- _RECORDS_

:::

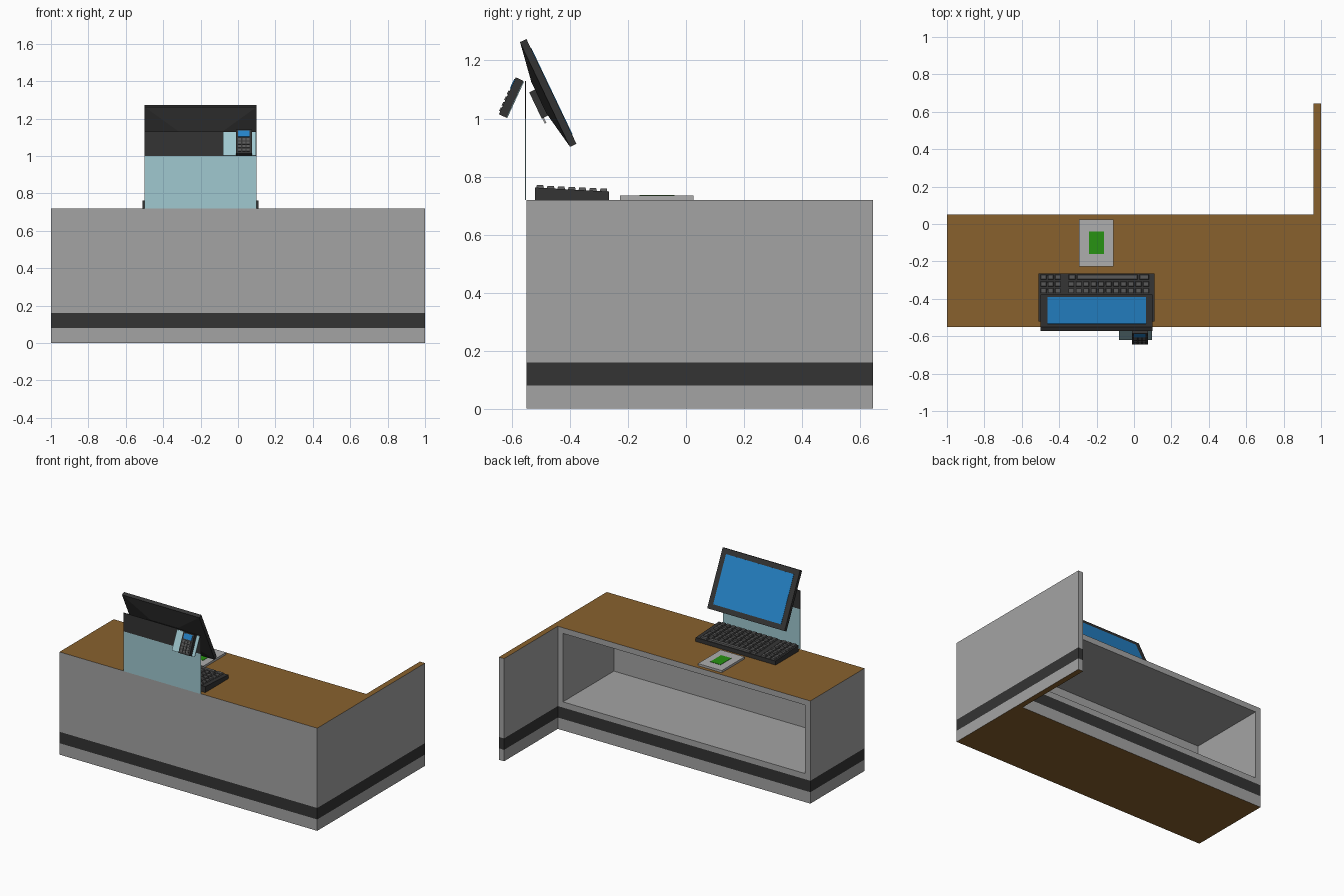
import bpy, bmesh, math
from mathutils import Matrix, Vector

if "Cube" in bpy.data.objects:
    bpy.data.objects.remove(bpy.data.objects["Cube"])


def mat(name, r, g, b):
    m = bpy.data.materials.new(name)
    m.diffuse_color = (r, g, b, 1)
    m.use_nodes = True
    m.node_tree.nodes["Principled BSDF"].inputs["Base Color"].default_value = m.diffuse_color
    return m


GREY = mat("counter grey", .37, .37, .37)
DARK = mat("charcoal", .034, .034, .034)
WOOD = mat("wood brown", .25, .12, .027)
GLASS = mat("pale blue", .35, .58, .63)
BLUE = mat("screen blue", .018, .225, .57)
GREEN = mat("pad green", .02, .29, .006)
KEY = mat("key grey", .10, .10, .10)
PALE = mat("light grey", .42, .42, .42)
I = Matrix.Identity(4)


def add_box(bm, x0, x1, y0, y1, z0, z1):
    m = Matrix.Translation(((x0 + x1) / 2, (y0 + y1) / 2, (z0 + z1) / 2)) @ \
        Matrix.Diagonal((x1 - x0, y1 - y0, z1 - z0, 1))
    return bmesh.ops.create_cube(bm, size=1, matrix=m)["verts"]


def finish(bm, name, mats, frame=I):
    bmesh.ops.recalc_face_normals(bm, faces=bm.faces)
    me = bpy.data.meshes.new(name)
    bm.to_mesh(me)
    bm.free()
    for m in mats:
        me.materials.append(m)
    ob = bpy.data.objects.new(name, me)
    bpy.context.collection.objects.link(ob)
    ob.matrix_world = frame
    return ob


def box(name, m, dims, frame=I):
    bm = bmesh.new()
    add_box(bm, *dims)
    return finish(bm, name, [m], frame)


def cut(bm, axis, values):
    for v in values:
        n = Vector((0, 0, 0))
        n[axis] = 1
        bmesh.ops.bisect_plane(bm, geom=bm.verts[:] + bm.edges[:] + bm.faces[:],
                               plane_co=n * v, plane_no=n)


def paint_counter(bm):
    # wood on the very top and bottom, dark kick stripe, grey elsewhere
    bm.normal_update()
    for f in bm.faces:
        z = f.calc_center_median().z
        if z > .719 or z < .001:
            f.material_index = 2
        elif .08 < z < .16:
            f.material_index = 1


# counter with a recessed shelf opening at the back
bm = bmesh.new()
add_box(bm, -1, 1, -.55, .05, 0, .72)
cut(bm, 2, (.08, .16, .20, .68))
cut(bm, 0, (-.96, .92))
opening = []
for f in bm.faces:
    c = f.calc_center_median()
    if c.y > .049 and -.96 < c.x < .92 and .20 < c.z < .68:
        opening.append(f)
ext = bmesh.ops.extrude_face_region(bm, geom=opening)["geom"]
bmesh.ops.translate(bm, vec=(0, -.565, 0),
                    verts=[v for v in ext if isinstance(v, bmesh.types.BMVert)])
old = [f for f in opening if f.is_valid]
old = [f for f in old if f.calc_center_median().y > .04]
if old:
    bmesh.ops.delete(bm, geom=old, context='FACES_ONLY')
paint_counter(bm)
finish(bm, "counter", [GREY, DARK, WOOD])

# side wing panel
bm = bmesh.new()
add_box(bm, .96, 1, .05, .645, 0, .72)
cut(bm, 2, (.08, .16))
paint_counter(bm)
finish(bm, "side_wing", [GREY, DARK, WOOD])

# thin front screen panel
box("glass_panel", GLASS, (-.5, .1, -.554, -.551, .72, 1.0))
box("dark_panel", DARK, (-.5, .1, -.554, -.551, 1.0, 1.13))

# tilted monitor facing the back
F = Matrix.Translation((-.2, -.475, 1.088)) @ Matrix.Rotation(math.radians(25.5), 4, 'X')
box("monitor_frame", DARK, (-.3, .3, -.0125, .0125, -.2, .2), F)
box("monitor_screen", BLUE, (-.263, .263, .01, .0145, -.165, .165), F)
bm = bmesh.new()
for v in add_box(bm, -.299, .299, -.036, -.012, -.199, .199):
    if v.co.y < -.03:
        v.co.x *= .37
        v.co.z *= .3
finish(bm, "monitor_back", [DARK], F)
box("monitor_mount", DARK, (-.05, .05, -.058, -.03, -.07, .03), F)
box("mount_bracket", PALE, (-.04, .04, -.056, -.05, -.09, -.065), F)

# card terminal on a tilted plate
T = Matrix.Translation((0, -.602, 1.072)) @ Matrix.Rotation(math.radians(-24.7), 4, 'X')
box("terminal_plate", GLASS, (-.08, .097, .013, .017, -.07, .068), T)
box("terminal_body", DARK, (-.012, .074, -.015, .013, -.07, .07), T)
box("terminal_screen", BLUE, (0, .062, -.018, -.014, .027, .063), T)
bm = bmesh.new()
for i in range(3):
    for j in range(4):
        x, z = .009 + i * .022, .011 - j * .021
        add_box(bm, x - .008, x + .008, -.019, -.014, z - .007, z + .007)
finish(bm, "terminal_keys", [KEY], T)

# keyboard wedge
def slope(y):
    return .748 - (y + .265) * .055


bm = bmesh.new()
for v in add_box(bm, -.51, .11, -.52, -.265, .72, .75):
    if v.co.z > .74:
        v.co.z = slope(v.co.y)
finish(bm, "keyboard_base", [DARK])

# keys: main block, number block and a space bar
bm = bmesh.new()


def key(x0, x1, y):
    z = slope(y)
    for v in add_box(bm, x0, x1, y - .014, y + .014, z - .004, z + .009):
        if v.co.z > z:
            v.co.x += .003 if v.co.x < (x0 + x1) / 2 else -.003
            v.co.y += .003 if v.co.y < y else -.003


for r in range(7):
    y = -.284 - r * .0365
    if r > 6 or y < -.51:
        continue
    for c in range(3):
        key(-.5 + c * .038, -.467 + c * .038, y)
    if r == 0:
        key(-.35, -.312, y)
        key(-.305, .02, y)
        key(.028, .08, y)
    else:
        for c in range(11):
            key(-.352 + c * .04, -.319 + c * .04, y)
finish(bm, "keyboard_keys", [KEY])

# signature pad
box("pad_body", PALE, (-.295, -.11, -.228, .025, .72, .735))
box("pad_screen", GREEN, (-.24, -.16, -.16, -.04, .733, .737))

:::

- _EXERCISE OBJECTIVE_
Tell how many lines in the material above include the word "range", giving the number only.

- _ANSWER SECTION_
5